### WHAT THIS TASK INVOLVES
For the material that follows, work out how many lines hold the word "faces" and answer only with the number.
▼
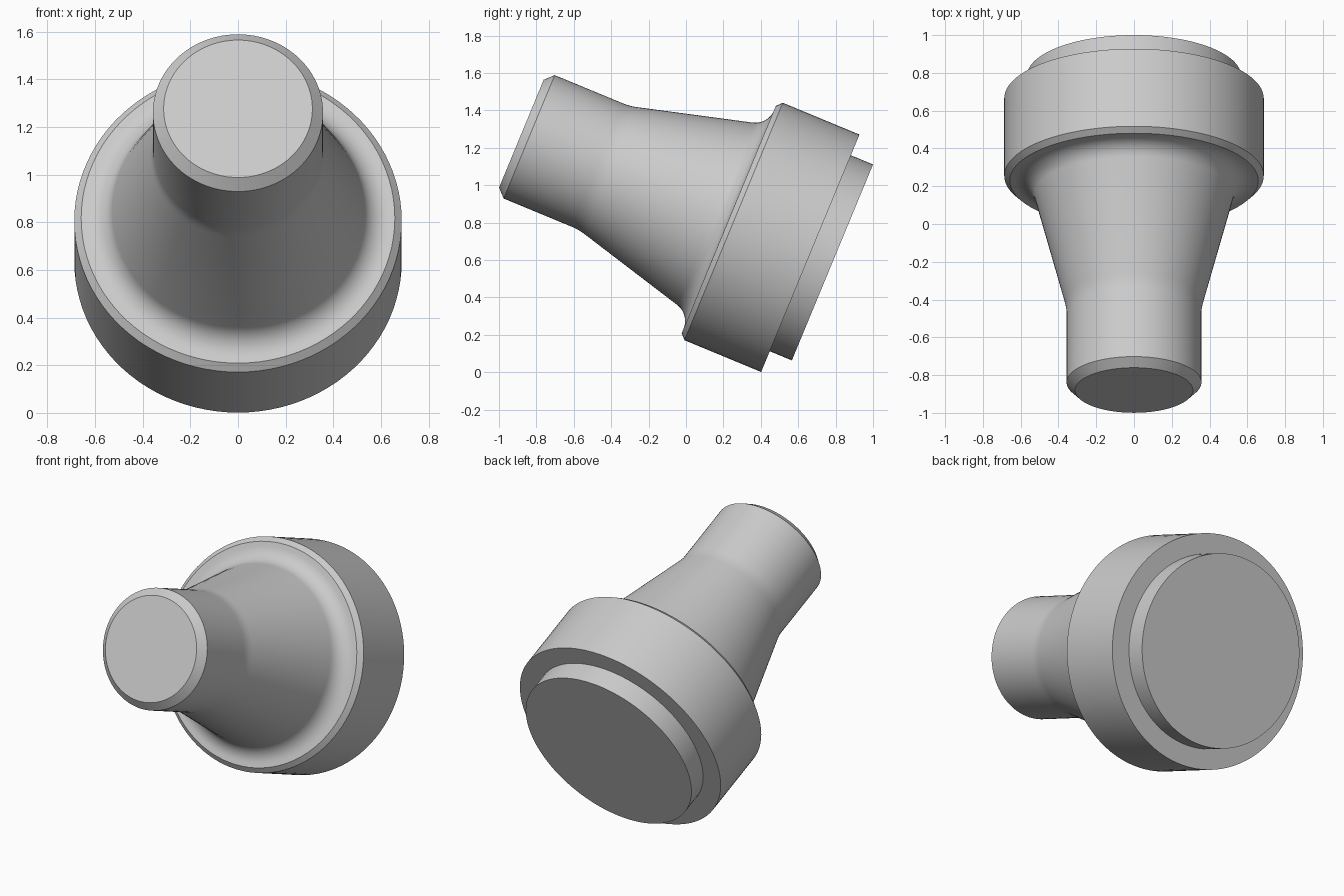
import bpy, bmesh, math
from mathutils import Vector, Matrix

if "Cube" in bpy.data.objects:
    bpy.data.objects.remove(bpy.data.objects["Cube"], do_unlink=True)

SEGMENTS = 96
TILT = math.radians(67.5)
BASE_CENTRE = Vector((0, 0.783, 0.587))


def make_material(name, rgb):
    mat = bpy.data.materials.new(name)
    mat.use_nodes = True
    colour = (*rgb, 1.0)
    mat.diffuse_color = colour
    bsdf = next(n for n in mat.node_tree.nodes if n.type == "BSDF_PRINCIPLED")
    bsdf.inputs["Base Color"].default_value = colour
    return mat


def arc(centre, radius, start, end, steps):
    """Points (radius, height) on an arc; angles are measured from the axis."""
    angles = [math.radians(start + (end - start) * i / steps) for i in range(steps + 1)]
    return [(centre[0] + radius * math.sin(a), centre[1] + radius * math.cos(a)) for a in angles]


def bend(a, corner, b, steps):
    """Rounded corner as a quadratic curve."""
    a, corner, b = Vector(a), Vector(corner), Vector(b)
    return [tuple(a.lerp(corner, t).lerp(corner.lerp(b, t), t))
            for t in (i / steps for i in range(steps + 1))]


def lathe(name, profile, mat):
    bm = bmesh.new()
    verts = [bm.verts.new((r, 0, h)) for r, h in profile]
    edges = [bm.edges.new(pair) for pair in zip(verts, verts[1:])]
    bmesh.ops.spin(bm, geom=verts + edges, cent=(0, 0, 0), axis=(0, 0, 1),
                   angle=math.tau, steps=SEGMENTS, use_duplicate=False)
    bmesh.ops.remove_doubles(bm, verts=bm.verts[:], dist=0.0001)
    bmesh.ops.recalc_face_normals(bm, faces=bm.faces[:])
    # Lay the turned shape along its tilted axis
    bm.transform(Matrix.Translation(BASE_CENTRE) @ Matrix.Rotation(TILT, 4, "X"))
    mesh = bpy.data.meshes.new(name)
    bm.to_mesh(mesh)
    bm.free()
    mesh.materials.append(mat)
    obj = bpy.data.objects.new(name, mesh)
    bpy.context.collection.objects.link(obj)
    bpy.ops.object.select_all(action="DESELECT")
    obj.select_set(True)
    bpy.context.view_layer.objects.active = obj
    bpy.ops.object.shade_smooth_by_angle(angle=math.radians(30))
    return obj


# Base disc and step up to the collar
base = [(0, 0), (0.567, 0), (0.567, 0.128)]
# Collar with a chamfered front rim
collar = [(0.687, 0.128), (0.687, 0.572), (0.658, 0.6)]
# Hollow fillet running into the tapered body
fillet = arc((0.632, 0.708), 0.108, 180, 255, 10)
# Soft change from taper to straight neck
neck = bend((0.368, 1.28), (0.357, 1.32), (0.357, 1.36), 4)
# Chamfered tip
tip = [(0.357, 1.755), (0.312, 1.8), (0, 1.8)]

# The arc bulges toward the axis, so mirror its sweep
fillet = [(2 * 0.632 - r, h) if r > 0.632 else (r, h) for r, h in fillet]

grey = make_material("plain grey", (0.6, 0.6, 0.6))
lathe("tapered_plug", base + collar + fillet + neck + tip, grey)
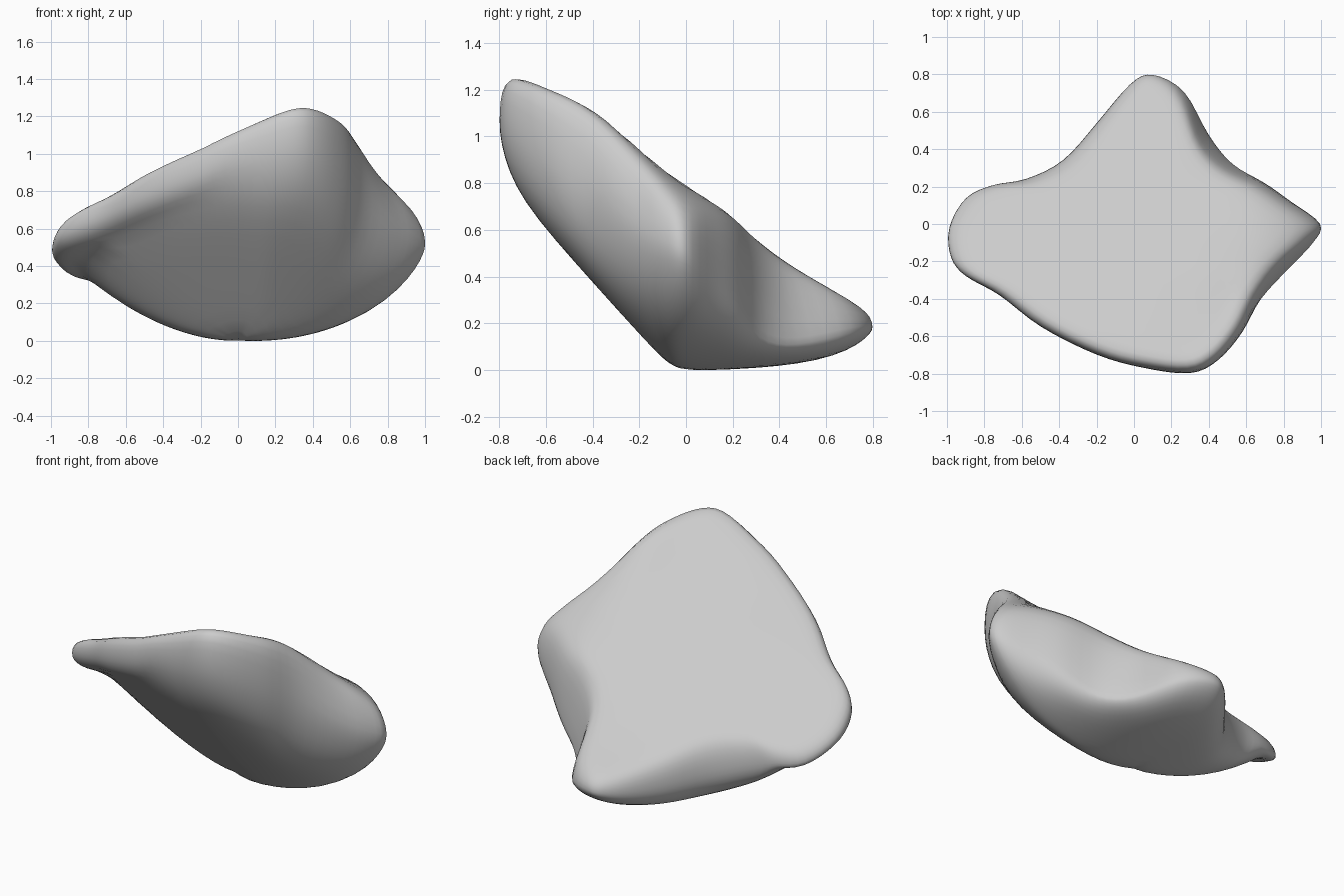
import bpy, bmesh, math
from mathutils import Vector

if "Cube" in bpy.data.objects:
    bpy.data.objects.remove(bpy.data.objects["Cube"])

# Plan outline of the rock, counter-clockwise from the +x tip
OUTLINE = [(1, 0), (.84, .12), (.7, .22), (.53, .32), (.4, .48), (.27, .71), (.1, .8),
           (-.02, .75), (-.2, .54), (-.38, .34), (-.58, .24), (-.75, .21), (-.9, .14),
           (-.99, -.02), (-.98, -.18), (-.9, -.28), (-.72, -.38), (-.5, -.55),
           (-.2, -.7), (.05, -.77), (.3, -.8), (.45, -.73), (.58, -.58),
           (.68, -.4), (.85, -.22), (.96, -.1)]
STEPS = 4
RINGS = [.08, .16, .24, .32, .4, .5, .6, .7, .79, .86, .91, .945, .97, .987, .996]


def smooth_loop(points):
    """Closed Catmull-Rom curve through the points."""
    pts = [Vector(p) for p in points]
    n = len(pts)
    loop = []
    for i in range(n):
        a, b, c, d = (pts[(i + k) % n] for k in (-1, 0, 1, 2))
        for j in range(STEPS):
            t = j / STEPS
            loop.append(b + t / 2 * (c - a + t * (2 * a - 5 * b + 4 * c - d
                                                  + t * (3 * (b - c) + d - a))))
    return loop


def bump(x, y, cx, cy, spread):
    """Soft round weight around a point in plan."""
    return math.exp(-((x - cx) ** 2 + (y - cy) ** 2) / spread)


def top_height(x, y):
    """Tilted cleavage face with a raised peak, falling away towards the +x tip."""
    peak = .4 * max(x, -.2) * max(0, -y - .3) + .06 * bump(x, y, .62, -.38, .04)
    back = .4 * max(0, y - .4) ** 2
    return .7 - .64 * y + .18 * x - .85 * max(0, x - .5) ** 2 + peak + back


def under_height(x, y):
    """Rounded keel: steep oblique front slope, flatter back, curved sides."""
    side = .5 * (-x) ** 1.9 if x < 0 else .38 * x ** 2.4
    slope = y + .06 - .15 * math.tanh(max(0, .15 - x) * 1.8)
    front = .56 * (math.sqrt(slope ** 2 + .002) - slope)
    back = .05 * max(0, y) + .22 * max(0, y) ** 4
    low = (side ** 1.3 + front ** 1.3 + back ** 1.3) ** (1 / 1.3)
    return min(low, top_height(x, y) - .14 + .25 * min(0, y))


def lean(p):
    """How far the upper edge leans inward at the two chipped sides."""
    return .11 * bump(p.x, p.y, .42, .48, .06) + .06 * bump(p.x, p.y, .82, -.22, .04)


def shell_point(rim, s, side):
    """Point on the upper (side 1) or lower (side -1) shell."""
    p = rim * s
    high, low = top_height(p.x, p.y), under_height(p.x, p.y)
    # The rim sits low along the chipped side so that its bottom edge is sharp
    seam = low + (high - low) * (.52 - .4 * bump(rim.x, rim.y, .5, .4, .15))
    if side < 0:
        return p.x, p.y, seam + (low - seam) * (1 - s ** 12) ** .5
    rise = (1 - s ** 22) ** .5
    p = p * (1 - lean(rim) * s ** 6 * rise)
    return p.x, p.y, seam + (high - seam) * rise


# Rock body
bm = bmesh.new()
outline = smooth_loop(OUTLINE)
count = len(outline)
levels = [(s, 1) for s in RINGS] + [(1, -1)] + [(s, -1) for s in reversed(RINGS)]
rings = []
for s, side in levels:
    rings.append([bm.verts.new(shell_point(p, s, side)) for p in outline])
for upper, lower in zip(rings, rings[1:]):
    for i in range(count):
        j = (i + 1) % count
        bm.faces.new((upper[i], lower[i], lower[j], upper[j]))
for ring, side in ((rings[0], 1), (rings[-1], -1)):
    centre = bm.verts.new(shell_point(Vector((0, 0)), 0, side))
    for i in range(count):
        bm.faces.new((centre, ring[i], ring[(i + 1) % count]))
# Soften the worn surface
for _ in range(2):
    bmesh.ops.smooth_vert(bm, verts=bm.verts, factor=.4,
                          use_axis_x=True, use_axis_y=True, use_axis_z=True)
bmesh.ops.recalc_face_normals(bm, faces=bm.faces)
lowest = min(v.co.z for v in bm.verts)
bmesh.ops.translate(bm, verts=bm.verts, vec=(0, 0, -lowest))
mesh = bpy.data.meshes.new("rock")
bm.to_mesh(mesh)
bm.free()
rock = bpy.data.objects.new("rock", mesh)
bpy.context.collection.objects.link(rock)

# Stone colour
stone = bpy.data.materials.new("grey stone")
stone.use_nodes = True
colour = (.6, .6, .6, 1)
stone.diffuse_color = colour
stone.node_tree.nodes["Principled BSDF"].inputs["Base Color"].default_value = colour
mesh.materials.append(stone)

bpy.context.view_layer.objects.active = rock
rock.select_set(True)
bpy.ops.object.shade_smooth_by_angle(angle=math.radians(50))
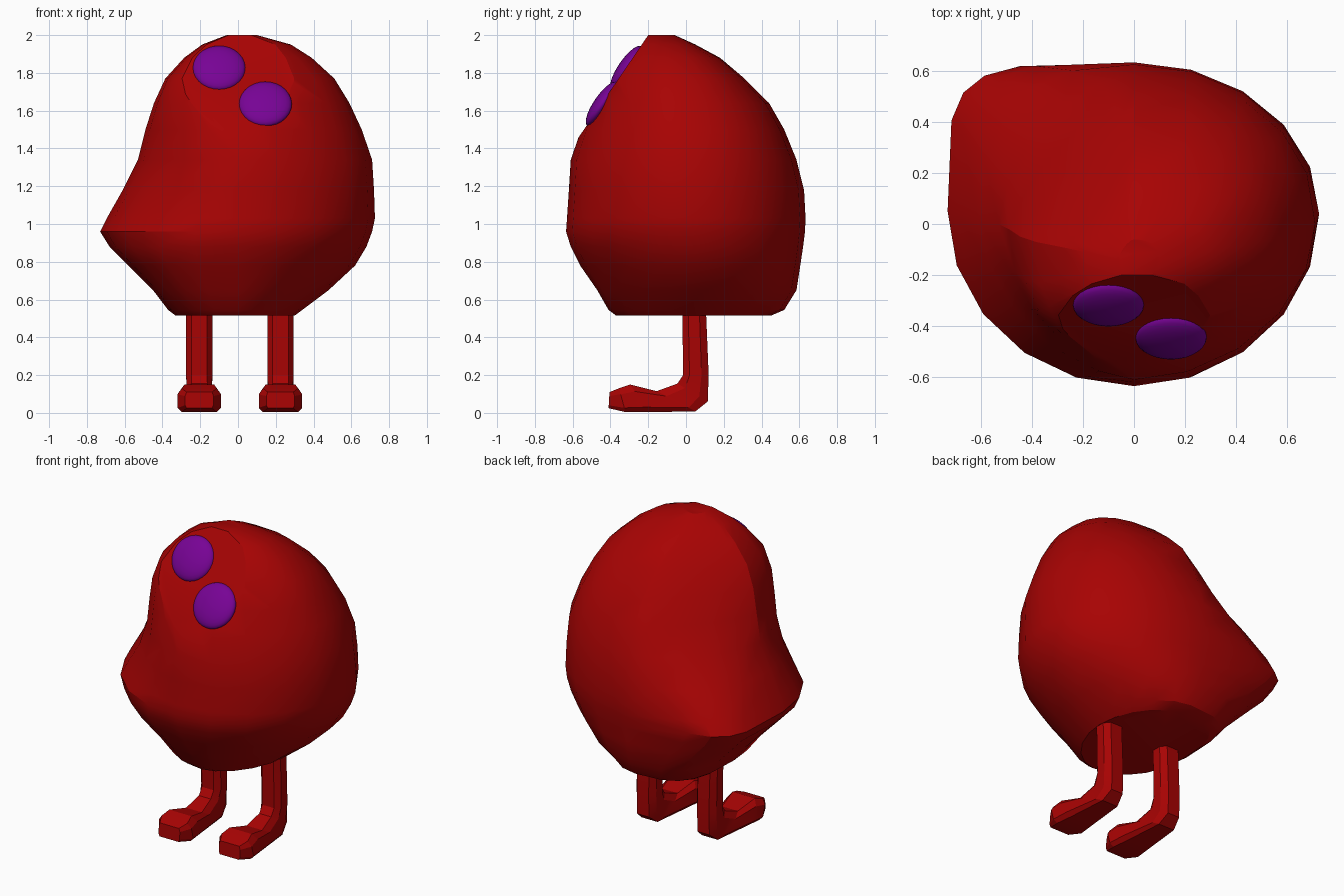
import bpy, bmesh, math
from mathutils import Vector, Matrix

if "Cube" in bpy.data.objects:
    bpy.data.objects.remove(bpy.data.objects["Cube"])


def material(name, color):
    m = bpy.data.materials.new(name)
    m.diffuse_color = (*color, 1)
    m.use_nodes = True
    m.node_tree.nodes["Principled BSDF"].inputs["Base Color"].default_value = m.diffuse_color
    return m


RED = material("deep red", (0.39, 0.001, 0.001))
PURPLE = material("purple", (0.185, 0.001, 0.30))


def finish(bm, name, mat, angle):
    bmesh.ops.recalc_face_normals(bm, faces=bm.faces)
    me = bpy.data.meshes.new(name)
    bm.to_mesh(me)
    bm.free()
    ob = bpy.data.objects.new(name, me)
    bpy.context.collection.objects.link(ob)
    me.materials.append(mat)
    bpy.ops.object.select_all(action='DESELECT')
    ob.select_set(True)
    bpy.context.view_layer.objects.active = ob
    bpy.ops.object.shade_smooth_by_angle(angle=math.radians(angle))
    return ob


def loft(bm, rings):
    """Skin closed rings of equal length and cap both ends."""
    loops = [[bm.verts.new(p) for p in r] for r in rings]
    n = len(loops[0])
    for a, b in zip(loops, loops[1:]):
        for i in range(n):
            j = (i + 1) % n
            bm.faces.new((a[i], a[j], b[j], b[i]))
    bm.faces.new(loops[0][::-1])
    bm.faces.new(loops[-1])


# body levels: z, left, right, front, back, centre y,
# then squareness of the back-left and front-left quarters
LEVELS = [
    (0.515, -0.33, 0.30, -0.37, 0.45, 0.04, 3.2, 2.2),
    (0.545, -0.37, 0.34, -0.41, 0.52, 0.04, 3.2, 2.2),
    (0.65, -0.45, 0.48, -0.47, 0.585, 0.04, 3.3, 2.3),
    (0.78, -0.58, 0.62, -0.56, 0.605, 0.05, 3.6, 2.3),
    (0.88, -0.68, 0.68, -0.61, 0.62, 0.05, 4.2, 2.2),
    (0.96, -0.73, 0.71, -0.635, 0.63, 0.05, 4.8, 2.0),
    (1.03, -0.695, 0.725, -0.63, 0.633, 0.04, 4.0, 1.9),
    (1.18, -0.61, 0.72, -0.62, 0.625, 0.02, 2.5, 1.7),
    (1.34, -0.53, 0.71, -0.61, 0.585, 0.0, 1.7, 1.75),
    (1.50, -0.49, 0.655, -0.555, 0.52, -0.02, 1.35, 2.0),
    (1.64, -0.445, 0.59, -0.50, 0.44, -0.05, 1.2, 2.4),
    (1.77, -0.385, 0.51, -0.44, 0.31, -0.07, 1.12, 2.8),
    (1.88, -0.285, 0.39, -0.36, 0.18, -0.09, 1.12, 2.9),
    (1.95, -0.19, 0.28, -0.30, 0.05, -0.11, 1.2, 2.8),
    (2.00, -0.06, 0.10, -0.23, -0.06, -0.14, 1.5, 2.4),
]
SIDES = 20


def body_ring(z, left, right, front, back, cy, kb, kf):
    up = min(1, max(0, (z - 1.1) / 0.4))
    top = min(1, max(0, (z - 1.6) / 0.25))
    low = min(1, max(0, (0.95 - z) / 0.25))
    pts = []
    for i in range(SIDES):
        a = 2 * math.pi * i / SIDES
        c, s = math.cos(a), math.sin(a)
        if c >= 0:
            k = 2 + 0.25 * up + 0.35 * top if s > 0 else 2 - 0.15 * up - 0.2 * low
        else:
            k = kb if s > 0 else kf
        x = abs(c) ** (2 / k) * (right if c >= 0 else left)
        y = cy + abs(s) ** (2 / k) * ((back if s > 0 else front) - cy)
        pts.append((x, y, z))
    return pts


# body with a lip along its left side
bm = bmesh.new()
loft(bm, [body_ring(*lv) for lv in LEVELS])

# flat sloping face patch sliced off the upper front
slope = Vector((0, -0.32, -0.47)).normalized()
normal = Vector((0, slope.z, -slope.y))
anchor = Vector((0, -0.2, 2.0))
geom = bm.verts[:] + bm.edges[:] + bm.faces[:]
cut = bmesh.ops.bisect_plane(bm, geom=geom, plane_co=anchor, plane_no=normal,
                             clear_outer=True)
edges = [e for e in cut['geom_cut'] if isinstance(e, bmesh.types.BMEdge)]
bmesh.ops.holes_fill(bm, edges=edges, sides=0)
finish(bm, "body", RED, 24)

# flattened eyes lying on the face patch
tilt = normal.to_track_quat('Z', 'Y').to_matrix().to_4x4()
for name, x, z in (("upper_eye", -0.10, 1.825), ("lower_eye", 0.145, 1.635)):
    y = anchor.y + (z - anchor.z) * slope.y / slope.z + 0.005
    bm = bmesh.new()
    bmesh.ops.create_uvsphere(
        bm, u_segments=28, v_segments=14, radius=1,
        matrix=Matrix.Translation((x, y, z)) @ tilt @ Matrix.Diagonal((0.14, 0.14, 0.045, 1)))
    finish(bm, name, PURPLE, 60)

# leg sections from hip to toe: outer (y, z), inner (y, z), half width, edge share
LEG = [
    ((0.105, 0.56), (-0.02, 0.56), 0.07, 0.6),
    ((0.12, 0.20), (-0.015, 0.20), 0.07, 0.6),
    ((0.115, 0.06), (-0.045, 0.155), 0.065, 0.65),
    ((0.05, 0.008), (-0.155, 0.115), 0.075, 0.75),
    ((-0.20, 0.004), (-0.295, 0.15), 0.105, 0.75),
    ((-0.32, 0.004), (-0.355, 0.13), 0.115, 0.8),
    ((-0.41, 0.025), (-0.405, 0.11), 0.075, 0.9),
]

for name, cx in (("left_leg", -0.205), ("right_leg", 0.225)):
    bm = bmesh.new()
    rings = []
    for (oy, oz), (iy, iz), w, e in LEG:
        lo = 0.28 if e < 0.7 else 0.18
        # eight-sided cross-section: width share, depth share
        section = [(-e, 0), (e, 0), (1, lo), (1, 0.75),
                   (e, 1), (-e, 1), (-1, 0.75), (-1, lo)]
        rings.append([(cx + u * w, oy + (iy - oy) * t, oz + (iz - oz) * t)
                      for u, t in section])
    loft(bm, rings)
    finish(bm, name, RED, 20)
▲
### RESPONSE TO THIS TASK
9